▶ [What you will do]: Each line in the records below, from the one that contains "angle = math.tau * i / count" to the one that contains "v = math.copysign(abs(s)", should be reproduced exactly, the first and last included.

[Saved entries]
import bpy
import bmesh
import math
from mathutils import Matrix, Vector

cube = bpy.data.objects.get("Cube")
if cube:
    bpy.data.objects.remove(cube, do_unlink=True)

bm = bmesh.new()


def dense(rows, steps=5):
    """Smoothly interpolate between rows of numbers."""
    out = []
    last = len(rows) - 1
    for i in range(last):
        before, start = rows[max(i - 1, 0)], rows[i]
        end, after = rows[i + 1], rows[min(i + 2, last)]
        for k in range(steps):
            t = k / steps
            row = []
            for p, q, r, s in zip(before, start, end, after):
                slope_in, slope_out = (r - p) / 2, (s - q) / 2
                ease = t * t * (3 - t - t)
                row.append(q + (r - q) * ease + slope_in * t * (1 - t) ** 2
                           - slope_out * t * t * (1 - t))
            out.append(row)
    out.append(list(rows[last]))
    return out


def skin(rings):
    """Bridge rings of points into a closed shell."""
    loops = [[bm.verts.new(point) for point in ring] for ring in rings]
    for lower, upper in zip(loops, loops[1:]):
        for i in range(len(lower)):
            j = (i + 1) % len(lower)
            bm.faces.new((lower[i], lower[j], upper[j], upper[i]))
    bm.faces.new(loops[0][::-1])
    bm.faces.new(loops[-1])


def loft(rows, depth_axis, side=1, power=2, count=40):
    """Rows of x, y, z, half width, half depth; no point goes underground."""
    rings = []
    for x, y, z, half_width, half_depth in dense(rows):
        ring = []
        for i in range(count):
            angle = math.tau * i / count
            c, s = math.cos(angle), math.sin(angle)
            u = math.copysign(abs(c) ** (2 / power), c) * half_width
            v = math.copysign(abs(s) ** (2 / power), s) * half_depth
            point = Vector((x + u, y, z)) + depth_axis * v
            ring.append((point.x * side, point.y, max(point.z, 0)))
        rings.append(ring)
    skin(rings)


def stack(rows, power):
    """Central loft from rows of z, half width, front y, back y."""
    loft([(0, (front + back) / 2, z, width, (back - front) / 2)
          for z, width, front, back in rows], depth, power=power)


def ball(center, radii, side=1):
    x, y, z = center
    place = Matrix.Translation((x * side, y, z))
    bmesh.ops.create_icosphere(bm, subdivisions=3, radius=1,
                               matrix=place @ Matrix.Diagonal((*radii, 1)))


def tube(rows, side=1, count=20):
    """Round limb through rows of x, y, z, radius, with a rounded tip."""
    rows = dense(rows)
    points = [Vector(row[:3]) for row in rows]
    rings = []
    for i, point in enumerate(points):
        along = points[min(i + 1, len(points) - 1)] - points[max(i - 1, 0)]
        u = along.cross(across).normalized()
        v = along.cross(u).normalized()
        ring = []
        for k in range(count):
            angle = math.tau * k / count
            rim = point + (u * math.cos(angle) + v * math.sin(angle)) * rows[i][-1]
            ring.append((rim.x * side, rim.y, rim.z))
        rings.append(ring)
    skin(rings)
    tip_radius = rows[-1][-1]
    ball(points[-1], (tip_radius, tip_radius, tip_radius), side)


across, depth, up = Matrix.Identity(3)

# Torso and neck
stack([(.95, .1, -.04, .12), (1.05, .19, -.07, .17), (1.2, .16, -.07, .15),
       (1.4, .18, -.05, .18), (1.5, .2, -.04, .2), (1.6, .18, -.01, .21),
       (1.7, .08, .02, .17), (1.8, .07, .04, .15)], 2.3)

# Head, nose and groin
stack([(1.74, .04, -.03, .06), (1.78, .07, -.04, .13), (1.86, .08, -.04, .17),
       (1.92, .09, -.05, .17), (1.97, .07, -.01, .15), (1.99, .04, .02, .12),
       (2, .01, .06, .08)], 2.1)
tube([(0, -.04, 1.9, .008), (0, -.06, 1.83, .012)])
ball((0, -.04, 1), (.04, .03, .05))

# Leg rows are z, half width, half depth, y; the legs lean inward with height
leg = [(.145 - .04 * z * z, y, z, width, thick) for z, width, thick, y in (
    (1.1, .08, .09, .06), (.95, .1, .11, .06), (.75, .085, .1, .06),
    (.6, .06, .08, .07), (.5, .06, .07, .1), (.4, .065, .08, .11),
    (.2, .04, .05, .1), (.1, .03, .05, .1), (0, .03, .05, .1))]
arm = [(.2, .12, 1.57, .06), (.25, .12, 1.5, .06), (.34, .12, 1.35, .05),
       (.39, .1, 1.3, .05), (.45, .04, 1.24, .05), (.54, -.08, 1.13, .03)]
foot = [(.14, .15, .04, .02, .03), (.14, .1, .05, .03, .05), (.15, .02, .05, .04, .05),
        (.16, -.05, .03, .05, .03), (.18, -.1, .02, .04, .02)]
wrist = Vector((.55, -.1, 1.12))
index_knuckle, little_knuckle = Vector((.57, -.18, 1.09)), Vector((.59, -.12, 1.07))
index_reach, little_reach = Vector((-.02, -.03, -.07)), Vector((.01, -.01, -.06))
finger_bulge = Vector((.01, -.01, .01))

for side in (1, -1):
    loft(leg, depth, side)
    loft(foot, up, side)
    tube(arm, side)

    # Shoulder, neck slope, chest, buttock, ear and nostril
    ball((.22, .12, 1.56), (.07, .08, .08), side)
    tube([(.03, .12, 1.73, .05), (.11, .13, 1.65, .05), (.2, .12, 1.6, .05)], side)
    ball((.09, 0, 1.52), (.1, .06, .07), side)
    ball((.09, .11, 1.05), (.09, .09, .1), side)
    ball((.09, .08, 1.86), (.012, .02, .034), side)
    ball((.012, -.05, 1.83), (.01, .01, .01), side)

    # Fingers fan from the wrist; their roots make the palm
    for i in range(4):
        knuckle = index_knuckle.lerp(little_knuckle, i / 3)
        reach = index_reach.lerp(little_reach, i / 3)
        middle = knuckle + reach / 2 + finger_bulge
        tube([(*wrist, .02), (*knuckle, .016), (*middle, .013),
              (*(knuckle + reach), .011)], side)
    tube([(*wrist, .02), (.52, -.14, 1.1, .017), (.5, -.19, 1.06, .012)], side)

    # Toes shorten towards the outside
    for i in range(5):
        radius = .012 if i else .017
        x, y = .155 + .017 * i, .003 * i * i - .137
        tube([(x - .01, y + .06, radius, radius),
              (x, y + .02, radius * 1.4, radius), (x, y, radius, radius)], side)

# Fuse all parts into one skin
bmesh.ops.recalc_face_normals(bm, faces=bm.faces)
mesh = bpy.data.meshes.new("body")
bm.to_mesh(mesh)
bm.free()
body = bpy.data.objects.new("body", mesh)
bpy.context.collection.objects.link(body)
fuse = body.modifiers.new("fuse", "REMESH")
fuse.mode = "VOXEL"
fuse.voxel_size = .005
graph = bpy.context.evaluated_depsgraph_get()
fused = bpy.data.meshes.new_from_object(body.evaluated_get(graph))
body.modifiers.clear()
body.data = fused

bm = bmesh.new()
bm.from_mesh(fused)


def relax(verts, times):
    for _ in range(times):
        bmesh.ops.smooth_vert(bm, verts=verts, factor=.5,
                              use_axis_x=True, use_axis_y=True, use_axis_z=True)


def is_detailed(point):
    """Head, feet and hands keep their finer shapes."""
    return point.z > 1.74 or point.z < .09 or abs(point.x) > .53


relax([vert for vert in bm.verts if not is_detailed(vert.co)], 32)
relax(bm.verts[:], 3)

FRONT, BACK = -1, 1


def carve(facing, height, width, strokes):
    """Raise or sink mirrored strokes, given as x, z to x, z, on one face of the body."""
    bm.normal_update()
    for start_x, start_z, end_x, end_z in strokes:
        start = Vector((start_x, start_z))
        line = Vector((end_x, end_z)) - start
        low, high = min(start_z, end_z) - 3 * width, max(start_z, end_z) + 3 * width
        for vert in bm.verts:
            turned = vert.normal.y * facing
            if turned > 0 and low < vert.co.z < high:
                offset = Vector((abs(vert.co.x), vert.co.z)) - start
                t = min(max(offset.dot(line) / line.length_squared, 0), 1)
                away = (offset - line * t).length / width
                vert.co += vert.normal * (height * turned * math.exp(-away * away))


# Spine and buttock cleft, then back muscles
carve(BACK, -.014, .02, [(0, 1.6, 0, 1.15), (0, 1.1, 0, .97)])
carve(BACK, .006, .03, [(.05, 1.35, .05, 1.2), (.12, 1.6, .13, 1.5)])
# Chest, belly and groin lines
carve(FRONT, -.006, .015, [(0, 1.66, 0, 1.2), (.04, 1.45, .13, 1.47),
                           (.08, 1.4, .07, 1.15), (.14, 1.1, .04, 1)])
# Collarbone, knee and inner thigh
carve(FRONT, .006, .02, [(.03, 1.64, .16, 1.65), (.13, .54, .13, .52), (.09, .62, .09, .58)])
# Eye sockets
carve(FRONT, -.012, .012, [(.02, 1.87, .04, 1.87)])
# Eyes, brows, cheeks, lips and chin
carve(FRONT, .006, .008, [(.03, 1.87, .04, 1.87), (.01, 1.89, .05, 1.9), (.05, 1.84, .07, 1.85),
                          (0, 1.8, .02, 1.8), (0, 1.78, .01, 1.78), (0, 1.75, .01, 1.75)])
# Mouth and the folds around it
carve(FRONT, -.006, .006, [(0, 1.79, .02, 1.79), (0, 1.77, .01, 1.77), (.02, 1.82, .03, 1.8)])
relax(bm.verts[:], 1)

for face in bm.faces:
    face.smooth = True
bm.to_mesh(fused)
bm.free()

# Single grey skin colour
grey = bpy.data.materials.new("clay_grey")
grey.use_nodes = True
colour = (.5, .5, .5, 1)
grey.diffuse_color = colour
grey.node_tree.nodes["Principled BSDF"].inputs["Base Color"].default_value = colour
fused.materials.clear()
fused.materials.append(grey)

▶ [Written response]:
            angle = math.tau * i / count
            c, s = math.cos(angle), math.sin(angle)
            u = math.copysign(abs(c) ** (2 / power), c) * half_width
            v = math.copysign(abs(s) ** (2 / power), s) * half_depth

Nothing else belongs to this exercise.